Input data below:

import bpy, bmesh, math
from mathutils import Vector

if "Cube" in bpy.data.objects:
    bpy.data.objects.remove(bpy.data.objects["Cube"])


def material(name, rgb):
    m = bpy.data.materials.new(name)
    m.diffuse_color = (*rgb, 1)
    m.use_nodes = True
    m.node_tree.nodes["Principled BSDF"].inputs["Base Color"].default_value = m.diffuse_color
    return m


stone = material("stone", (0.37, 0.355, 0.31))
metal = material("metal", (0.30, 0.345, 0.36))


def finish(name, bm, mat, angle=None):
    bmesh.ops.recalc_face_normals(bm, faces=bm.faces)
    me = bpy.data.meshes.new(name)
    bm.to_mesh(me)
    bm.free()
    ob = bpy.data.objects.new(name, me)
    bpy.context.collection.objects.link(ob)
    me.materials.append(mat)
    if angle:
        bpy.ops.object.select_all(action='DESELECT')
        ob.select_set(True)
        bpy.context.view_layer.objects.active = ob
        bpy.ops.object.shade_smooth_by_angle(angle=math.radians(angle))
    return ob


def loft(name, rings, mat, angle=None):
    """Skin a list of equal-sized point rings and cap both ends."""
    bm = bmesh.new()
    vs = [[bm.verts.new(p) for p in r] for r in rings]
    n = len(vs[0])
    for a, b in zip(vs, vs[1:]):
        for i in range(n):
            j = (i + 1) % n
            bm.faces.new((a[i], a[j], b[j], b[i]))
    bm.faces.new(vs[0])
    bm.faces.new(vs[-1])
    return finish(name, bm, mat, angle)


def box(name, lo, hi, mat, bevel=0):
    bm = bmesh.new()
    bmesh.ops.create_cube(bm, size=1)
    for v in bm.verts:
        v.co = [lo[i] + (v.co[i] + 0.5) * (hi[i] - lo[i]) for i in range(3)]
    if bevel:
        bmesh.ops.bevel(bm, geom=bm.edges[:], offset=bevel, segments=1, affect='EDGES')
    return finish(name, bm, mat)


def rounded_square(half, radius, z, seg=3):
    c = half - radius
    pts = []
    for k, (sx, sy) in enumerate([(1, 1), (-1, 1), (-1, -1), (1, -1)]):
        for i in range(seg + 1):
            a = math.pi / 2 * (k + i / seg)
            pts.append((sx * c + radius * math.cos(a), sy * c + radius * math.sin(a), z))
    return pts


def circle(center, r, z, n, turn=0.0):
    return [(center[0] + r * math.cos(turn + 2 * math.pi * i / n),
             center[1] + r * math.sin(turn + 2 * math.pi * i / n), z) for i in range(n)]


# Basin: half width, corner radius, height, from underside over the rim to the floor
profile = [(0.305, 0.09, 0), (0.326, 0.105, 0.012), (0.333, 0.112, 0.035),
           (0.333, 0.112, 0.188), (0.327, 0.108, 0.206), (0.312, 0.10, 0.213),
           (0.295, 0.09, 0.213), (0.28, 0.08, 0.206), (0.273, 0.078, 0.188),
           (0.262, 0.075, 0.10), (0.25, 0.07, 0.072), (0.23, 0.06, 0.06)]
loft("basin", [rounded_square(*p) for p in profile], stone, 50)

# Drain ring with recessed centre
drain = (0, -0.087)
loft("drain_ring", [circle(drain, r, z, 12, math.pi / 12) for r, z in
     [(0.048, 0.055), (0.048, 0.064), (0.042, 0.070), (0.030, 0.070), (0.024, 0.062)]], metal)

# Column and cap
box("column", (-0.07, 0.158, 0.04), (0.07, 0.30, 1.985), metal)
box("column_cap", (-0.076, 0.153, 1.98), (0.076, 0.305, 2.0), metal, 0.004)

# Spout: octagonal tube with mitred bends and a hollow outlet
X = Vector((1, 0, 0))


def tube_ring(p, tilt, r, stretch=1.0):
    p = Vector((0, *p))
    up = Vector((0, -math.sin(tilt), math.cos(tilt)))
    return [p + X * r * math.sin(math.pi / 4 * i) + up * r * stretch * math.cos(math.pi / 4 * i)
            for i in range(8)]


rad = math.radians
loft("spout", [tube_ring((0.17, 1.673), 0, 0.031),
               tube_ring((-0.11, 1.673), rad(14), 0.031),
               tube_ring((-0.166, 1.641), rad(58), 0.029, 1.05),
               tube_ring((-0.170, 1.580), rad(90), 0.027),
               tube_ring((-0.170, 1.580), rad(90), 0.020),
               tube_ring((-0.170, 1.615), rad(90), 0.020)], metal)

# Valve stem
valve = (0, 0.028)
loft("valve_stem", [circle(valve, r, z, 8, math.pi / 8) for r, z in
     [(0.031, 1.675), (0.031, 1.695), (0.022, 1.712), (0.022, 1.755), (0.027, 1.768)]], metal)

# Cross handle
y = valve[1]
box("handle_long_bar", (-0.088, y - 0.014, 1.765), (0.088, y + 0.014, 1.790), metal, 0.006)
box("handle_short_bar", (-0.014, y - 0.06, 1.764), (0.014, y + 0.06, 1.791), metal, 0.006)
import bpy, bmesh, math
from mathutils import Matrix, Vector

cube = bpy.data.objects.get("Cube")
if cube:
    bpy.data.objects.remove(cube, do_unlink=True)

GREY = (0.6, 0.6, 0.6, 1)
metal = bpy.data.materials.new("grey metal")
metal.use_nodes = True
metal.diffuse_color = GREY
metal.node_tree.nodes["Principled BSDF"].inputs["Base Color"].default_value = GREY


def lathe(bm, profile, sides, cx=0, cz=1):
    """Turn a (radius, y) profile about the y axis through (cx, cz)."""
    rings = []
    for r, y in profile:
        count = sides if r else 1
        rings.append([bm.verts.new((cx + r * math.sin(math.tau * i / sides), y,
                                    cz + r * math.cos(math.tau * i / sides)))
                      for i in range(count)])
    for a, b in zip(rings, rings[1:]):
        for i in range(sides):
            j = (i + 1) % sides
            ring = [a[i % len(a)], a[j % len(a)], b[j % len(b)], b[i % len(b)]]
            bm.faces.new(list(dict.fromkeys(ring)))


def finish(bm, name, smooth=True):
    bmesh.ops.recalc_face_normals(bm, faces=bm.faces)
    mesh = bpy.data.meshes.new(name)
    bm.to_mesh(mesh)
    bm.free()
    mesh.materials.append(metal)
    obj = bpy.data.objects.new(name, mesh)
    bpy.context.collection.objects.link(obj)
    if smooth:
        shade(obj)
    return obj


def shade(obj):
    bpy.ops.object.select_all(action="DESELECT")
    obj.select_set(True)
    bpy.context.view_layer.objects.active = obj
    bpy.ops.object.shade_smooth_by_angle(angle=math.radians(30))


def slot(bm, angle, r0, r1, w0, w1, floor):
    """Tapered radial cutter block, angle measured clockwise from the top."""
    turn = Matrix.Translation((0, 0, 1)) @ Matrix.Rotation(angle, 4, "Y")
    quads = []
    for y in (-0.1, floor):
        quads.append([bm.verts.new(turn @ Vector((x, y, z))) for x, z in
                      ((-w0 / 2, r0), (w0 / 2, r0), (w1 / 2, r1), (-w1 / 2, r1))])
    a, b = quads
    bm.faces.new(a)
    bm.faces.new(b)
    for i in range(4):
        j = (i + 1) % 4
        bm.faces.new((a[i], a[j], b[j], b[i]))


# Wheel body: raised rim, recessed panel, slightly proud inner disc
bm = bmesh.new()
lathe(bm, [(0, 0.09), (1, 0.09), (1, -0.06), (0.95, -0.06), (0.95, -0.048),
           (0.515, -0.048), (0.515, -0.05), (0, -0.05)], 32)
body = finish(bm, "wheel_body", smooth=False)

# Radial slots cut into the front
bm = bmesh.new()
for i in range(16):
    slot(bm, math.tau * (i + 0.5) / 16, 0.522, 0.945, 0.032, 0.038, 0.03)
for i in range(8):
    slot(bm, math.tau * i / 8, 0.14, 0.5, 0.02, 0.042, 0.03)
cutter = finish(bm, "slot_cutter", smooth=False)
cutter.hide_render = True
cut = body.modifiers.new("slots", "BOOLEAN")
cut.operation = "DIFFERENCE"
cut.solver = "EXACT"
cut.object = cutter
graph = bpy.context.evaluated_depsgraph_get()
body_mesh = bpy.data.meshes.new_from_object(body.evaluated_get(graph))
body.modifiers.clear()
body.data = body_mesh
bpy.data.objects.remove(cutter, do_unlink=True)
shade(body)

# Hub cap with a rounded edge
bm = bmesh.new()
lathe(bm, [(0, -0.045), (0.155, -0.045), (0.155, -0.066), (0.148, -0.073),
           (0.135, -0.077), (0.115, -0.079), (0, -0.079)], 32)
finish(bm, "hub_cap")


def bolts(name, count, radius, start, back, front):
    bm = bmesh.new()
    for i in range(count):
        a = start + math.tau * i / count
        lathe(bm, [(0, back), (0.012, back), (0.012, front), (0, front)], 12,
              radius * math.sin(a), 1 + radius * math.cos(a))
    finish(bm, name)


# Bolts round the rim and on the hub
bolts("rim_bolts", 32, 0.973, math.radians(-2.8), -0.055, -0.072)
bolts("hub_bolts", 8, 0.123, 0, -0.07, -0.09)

End of Input data.

State how many lines of the records above contain the word "import", giving only that number.

4